A1. Fintelmann V, Albrecht U, et al. Efficacy and safety of a combination herbal medicinal product containing Tropaeoli majoris herba and Armoraciae rusticanae radix for the prophylactic treatment of patients with respiratory tract diseases: a randomised, prospective, double-blind, placebo-controlled phase III trial. Curr Med Res Opin. 2012 Nov;28(11):1799-807.

B. Safety

B1. Panter KE, James LF. Natural plant toxicants in milk: a review. J Anim Sci. 1990 Mar;68(3):892-904.

C. Urinary Tract Infection

C1. Albrecht U, Goos KH, et al. A randomised, double-blind, placebo-controlled trial of a herbal medicinal product containing Tropaeoli majoris herba (Nasturtium) and Armoraciae rusticanae radix (Horseradish) for the prophylactic treatment of patients with chronically recurrent lower urinary tract infections. Curr Med Res Opin. 2007;23(10):2415-2422.

Last reviewed February 2020 by EBSCO NAT Review Board Eric Hurwitz, DC
Last Updated: 5/27/2020

EBSCO Information Services is fully accredited by URAC. URAC is an independent, nonprofit health care accrediting organization dedicated to promoting health care quality through accreditation, certification and commendation.

This content is reviewed regularly and is updated when new and relevant evidence is made available. This information is neither intended nor implied to be a substitute for professional medical advice. Always seek the advice of your physician or other qualified health provider prior to starting any new treatment or with questions regarding a medical condition.
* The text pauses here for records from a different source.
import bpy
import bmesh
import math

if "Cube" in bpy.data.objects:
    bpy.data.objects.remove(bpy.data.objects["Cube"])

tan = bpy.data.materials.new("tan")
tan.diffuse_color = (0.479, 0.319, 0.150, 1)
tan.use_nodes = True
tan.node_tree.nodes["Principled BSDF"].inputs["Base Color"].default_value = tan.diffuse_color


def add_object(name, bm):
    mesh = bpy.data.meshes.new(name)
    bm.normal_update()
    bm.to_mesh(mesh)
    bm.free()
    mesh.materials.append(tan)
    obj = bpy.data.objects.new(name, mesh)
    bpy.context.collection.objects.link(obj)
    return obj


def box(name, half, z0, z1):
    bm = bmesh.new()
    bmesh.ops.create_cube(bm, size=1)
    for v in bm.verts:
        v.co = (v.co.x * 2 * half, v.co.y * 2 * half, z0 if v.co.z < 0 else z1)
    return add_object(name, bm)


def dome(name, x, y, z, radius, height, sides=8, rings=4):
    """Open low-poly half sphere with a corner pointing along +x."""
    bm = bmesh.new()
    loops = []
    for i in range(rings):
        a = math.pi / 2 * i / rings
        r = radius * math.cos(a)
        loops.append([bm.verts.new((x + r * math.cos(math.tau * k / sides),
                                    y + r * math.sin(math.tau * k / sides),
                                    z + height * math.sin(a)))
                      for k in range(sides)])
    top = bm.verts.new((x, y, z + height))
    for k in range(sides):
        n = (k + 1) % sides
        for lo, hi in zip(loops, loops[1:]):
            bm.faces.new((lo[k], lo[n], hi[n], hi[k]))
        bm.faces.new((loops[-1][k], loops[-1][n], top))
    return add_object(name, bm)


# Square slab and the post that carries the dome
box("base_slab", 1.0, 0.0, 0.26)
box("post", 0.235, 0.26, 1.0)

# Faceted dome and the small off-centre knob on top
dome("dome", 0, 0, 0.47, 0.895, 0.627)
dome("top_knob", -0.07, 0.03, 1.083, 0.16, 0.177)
To send comments or feedback to our Editorial Team regarding the content please email us at Our Health Library Support team will respond to your email request within 2 business days.